• What to produce:
If a line below includes the string "angle", copy it.

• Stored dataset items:
= = = =

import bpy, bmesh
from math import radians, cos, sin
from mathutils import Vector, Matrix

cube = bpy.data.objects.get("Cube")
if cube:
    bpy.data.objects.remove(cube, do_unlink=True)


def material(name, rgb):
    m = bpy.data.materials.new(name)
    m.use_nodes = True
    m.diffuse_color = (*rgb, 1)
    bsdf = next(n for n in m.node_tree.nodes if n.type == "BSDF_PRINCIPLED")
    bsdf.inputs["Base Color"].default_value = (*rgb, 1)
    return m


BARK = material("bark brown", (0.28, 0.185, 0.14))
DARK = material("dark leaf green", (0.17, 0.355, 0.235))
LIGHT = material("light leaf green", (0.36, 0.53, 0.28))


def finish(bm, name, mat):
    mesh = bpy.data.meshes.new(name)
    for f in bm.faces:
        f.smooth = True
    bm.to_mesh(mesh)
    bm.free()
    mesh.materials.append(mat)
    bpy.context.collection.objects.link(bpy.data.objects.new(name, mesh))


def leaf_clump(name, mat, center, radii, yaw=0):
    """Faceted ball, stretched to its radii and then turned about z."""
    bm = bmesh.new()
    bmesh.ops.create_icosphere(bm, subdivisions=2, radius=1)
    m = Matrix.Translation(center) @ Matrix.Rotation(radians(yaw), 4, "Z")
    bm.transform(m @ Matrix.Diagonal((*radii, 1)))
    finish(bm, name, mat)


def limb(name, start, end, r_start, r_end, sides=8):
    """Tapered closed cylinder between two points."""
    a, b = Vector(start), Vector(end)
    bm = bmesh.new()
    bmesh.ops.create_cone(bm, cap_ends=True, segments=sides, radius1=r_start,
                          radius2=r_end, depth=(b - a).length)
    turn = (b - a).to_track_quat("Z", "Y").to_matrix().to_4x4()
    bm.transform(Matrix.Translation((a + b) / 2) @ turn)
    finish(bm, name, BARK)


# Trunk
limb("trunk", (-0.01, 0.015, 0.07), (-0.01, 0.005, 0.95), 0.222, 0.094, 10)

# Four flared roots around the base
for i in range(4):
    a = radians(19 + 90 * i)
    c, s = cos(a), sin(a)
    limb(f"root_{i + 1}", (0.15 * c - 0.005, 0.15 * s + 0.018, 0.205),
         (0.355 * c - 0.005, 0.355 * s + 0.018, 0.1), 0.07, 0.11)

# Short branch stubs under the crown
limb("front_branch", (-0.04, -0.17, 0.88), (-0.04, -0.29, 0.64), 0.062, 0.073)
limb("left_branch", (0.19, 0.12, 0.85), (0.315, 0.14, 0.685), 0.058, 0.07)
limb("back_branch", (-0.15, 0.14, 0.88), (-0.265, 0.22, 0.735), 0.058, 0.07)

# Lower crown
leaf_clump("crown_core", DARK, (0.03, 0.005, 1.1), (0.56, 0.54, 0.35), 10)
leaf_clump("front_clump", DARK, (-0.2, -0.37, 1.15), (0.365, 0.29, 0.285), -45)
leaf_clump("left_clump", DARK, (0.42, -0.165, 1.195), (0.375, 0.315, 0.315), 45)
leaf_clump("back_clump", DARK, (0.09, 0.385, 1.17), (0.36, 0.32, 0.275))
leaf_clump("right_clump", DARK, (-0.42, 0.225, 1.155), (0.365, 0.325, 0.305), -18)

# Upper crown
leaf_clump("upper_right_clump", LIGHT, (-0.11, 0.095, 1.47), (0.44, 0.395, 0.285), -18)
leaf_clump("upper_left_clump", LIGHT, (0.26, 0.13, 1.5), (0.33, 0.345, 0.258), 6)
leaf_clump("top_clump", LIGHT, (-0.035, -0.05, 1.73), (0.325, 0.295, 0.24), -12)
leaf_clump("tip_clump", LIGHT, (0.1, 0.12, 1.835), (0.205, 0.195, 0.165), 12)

= = = =

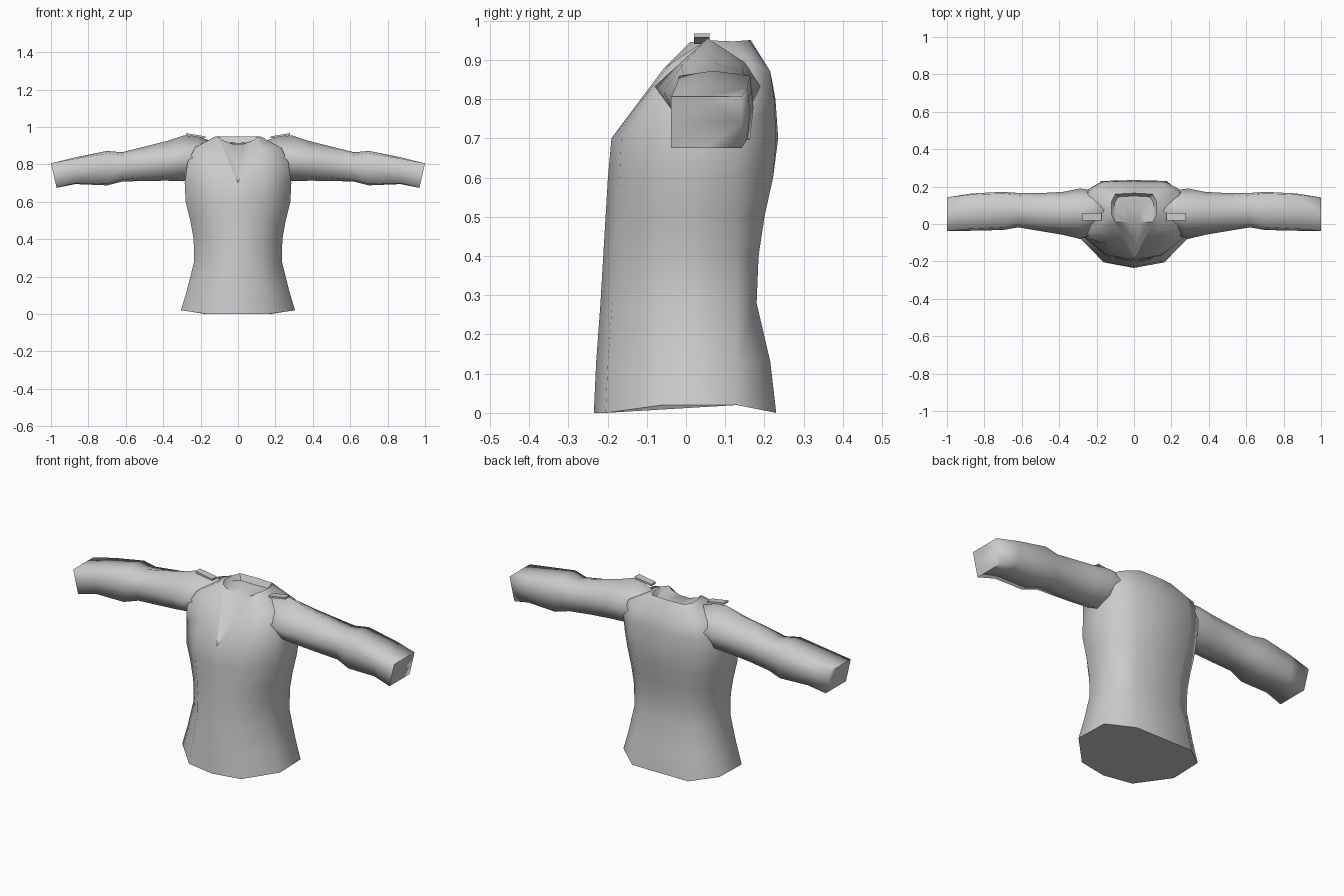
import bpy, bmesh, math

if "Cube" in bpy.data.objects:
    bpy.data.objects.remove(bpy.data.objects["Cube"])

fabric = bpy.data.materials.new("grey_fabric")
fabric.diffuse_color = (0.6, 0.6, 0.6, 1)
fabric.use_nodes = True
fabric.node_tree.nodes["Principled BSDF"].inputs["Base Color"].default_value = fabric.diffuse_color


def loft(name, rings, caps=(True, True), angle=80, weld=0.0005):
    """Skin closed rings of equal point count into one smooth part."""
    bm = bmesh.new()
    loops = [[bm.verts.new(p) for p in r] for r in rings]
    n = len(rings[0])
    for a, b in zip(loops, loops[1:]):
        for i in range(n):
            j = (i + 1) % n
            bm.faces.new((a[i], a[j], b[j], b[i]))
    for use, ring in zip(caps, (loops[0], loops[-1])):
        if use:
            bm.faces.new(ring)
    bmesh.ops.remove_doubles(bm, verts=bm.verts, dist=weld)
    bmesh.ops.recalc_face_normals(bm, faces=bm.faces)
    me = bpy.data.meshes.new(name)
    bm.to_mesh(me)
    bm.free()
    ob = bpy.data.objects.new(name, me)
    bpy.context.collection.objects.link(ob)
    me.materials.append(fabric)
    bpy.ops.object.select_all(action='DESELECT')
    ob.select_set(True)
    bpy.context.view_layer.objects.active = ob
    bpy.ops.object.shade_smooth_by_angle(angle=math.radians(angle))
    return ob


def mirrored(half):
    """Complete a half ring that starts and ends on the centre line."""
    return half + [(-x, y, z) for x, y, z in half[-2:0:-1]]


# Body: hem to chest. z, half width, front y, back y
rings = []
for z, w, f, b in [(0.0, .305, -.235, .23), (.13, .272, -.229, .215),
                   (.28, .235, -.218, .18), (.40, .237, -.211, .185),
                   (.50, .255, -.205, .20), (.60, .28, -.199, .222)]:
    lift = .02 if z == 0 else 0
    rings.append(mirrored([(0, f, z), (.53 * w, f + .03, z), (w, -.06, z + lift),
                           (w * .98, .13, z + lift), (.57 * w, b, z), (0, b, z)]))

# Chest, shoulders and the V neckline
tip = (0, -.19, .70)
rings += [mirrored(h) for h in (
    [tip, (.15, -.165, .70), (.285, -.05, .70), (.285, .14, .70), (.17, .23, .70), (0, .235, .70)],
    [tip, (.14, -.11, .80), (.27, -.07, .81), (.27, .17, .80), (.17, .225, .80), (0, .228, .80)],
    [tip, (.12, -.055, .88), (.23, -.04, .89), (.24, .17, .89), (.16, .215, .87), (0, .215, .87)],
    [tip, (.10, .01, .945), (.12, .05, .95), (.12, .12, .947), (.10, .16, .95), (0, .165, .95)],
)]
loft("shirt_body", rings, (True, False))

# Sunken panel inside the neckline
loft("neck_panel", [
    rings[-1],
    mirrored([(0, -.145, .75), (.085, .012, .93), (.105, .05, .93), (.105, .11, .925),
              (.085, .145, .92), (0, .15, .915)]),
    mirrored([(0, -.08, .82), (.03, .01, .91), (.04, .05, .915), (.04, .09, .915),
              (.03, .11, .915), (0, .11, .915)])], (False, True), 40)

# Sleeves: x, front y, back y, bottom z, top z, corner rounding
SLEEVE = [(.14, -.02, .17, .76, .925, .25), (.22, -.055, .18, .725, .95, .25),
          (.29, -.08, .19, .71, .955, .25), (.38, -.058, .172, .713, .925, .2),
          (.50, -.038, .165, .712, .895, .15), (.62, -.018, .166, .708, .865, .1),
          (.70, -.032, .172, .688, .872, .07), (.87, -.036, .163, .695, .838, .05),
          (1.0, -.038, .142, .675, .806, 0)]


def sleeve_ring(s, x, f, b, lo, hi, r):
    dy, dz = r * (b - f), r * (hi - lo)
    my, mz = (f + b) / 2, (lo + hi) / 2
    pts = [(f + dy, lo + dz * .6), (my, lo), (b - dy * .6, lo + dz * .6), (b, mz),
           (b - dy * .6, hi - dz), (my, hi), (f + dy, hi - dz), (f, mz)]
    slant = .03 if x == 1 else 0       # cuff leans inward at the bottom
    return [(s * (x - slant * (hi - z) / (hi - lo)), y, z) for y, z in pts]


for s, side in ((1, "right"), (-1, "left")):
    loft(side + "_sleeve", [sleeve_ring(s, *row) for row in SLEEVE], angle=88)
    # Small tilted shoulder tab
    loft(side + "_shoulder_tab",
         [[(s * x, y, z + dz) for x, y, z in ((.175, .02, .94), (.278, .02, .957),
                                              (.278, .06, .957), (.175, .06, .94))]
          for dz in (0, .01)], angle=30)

= = = =

• Final answer:
def loft(name, rings, caps=(True, True), angle=80, weld=0.0005):
    bpy.ops.object.shade_smooth_by_angle(angle=math.radians(angle))
    loft(side + "_sleeve", [sleeve_ring(s, *row) for row in SLEEVE], angle=88)
          for dz in (0, .01)], angle=30)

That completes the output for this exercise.